Up to 1,000 apprentice nurses could join the NHS each year once the new route into the profession is fully up and running, health secretary Jeremy Hunt said this morning during a speech.
“The quickest way to boost the supply of nurses is to recruit more people”
As previously reported by Nursing Times, at least four universities are expected to begin nurse apprenticeships in partnership with employers in 2017.
But Professor Dame Jessica Corner, Chair of the Council of Deans of Health, representing UK university faculties engaged in nursing and midwifery education and research, questioned the move.
She noted that opportunities to combine work with study to qualify as a registered nurse had “been around for many years”.
“More opportunities to do this are welcome, providing they are properly resourced and education standards are consistent, whatever route students come through,” she said.
But Professor Corner stated that “we should be clear” that moves to provide more apprenticeships “will not solve the nursing workforce shortage”.
“With 20,000 student nursing places in England each year, 1,000 apprentices who may take five years to join the workforce are a drop in the ocean,” she warned.
“The quickest way to boost the supply of nurses is to recruit more people through conventional programmes and retain them in the workforce over the long-term,” she said.
She added that, given the current pressures on the NHS, there was a “strong case” for a national campaign to promote nursing as a career alongside measures to support nurses in the workplace.
Mr Hunt made the announcement this morning as part of a keynote speech, where he also confirmed that the new nursing associate role would be subject to regulation by the Nursing and Midwifery Council.

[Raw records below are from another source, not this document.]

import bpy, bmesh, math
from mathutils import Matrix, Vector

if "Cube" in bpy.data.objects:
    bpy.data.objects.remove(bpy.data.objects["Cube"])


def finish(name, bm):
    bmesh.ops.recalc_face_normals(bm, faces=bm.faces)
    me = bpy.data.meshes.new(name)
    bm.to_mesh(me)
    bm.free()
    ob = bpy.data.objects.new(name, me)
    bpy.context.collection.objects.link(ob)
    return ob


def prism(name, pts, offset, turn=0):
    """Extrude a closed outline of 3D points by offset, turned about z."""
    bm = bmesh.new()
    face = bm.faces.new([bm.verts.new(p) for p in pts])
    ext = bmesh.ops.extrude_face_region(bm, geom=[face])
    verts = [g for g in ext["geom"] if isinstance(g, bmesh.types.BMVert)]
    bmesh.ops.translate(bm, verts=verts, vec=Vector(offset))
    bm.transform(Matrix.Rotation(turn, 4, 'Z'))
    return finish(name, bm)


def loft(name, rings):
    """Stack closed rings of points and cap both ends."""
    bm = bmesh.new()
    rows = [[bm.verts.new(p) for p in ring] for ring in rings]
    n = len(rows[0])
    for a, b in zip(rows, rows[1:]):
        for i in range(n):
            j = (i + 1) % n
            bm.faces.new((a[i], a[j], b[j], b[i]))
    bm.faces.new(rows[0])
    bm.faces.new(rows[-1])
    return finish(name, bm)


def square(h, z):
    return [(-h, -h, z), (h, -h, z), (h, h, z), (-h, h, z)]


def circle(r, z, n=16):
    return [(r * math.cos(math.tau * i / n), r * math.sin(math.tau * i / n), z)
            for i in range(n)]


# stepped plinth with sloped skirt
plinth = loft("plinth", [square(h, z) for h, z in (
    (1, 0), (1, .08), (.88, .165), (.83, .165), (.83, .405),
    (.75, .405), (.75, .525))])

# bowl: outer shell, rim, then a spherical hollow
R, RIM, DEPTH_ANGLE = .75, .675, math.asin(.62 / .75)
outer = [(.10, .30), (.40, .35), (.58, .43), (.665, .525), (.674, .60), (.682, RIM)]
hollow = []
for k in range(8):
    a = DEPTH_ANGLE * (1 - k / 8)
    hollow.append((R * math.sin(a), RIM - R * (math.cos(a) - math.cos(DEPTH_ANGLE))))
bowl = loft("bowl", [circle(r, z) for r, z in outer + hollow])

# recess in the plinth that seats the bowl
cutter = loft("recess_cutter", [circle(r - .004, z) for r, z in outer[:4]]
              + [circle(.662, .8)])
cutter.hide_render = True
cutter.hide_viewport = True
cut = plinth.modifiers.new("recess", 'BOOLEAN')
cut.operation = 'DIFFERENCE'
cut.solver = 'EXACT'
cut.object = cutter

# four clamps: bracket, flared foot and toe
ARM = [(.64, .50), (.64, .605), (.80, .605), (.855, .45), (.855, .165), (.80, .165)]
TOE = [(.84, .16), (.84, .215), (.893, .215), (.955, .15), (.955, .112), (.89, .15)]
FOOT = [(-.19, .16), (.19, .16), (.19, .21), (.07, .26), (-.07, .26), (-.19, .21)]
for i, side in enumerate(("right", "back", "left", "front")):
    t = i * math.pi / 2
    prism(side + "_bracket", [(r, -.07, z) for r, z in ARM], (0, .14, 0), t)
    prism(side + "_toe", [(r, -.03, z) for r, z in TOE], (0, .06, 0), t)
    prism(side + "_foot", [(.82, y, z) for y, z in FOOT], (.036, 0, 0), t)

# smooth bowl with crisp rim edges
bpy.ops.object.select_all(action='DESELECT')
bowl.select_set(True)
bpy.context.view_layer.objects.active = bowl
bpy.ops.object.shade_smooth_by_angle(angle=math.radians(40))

In addition, he unveiled moves to encourage more NHS senior managers from clinical backgrounds, an easier route into advanced nurse practitioner roles and wider adoption of e-rostering technology.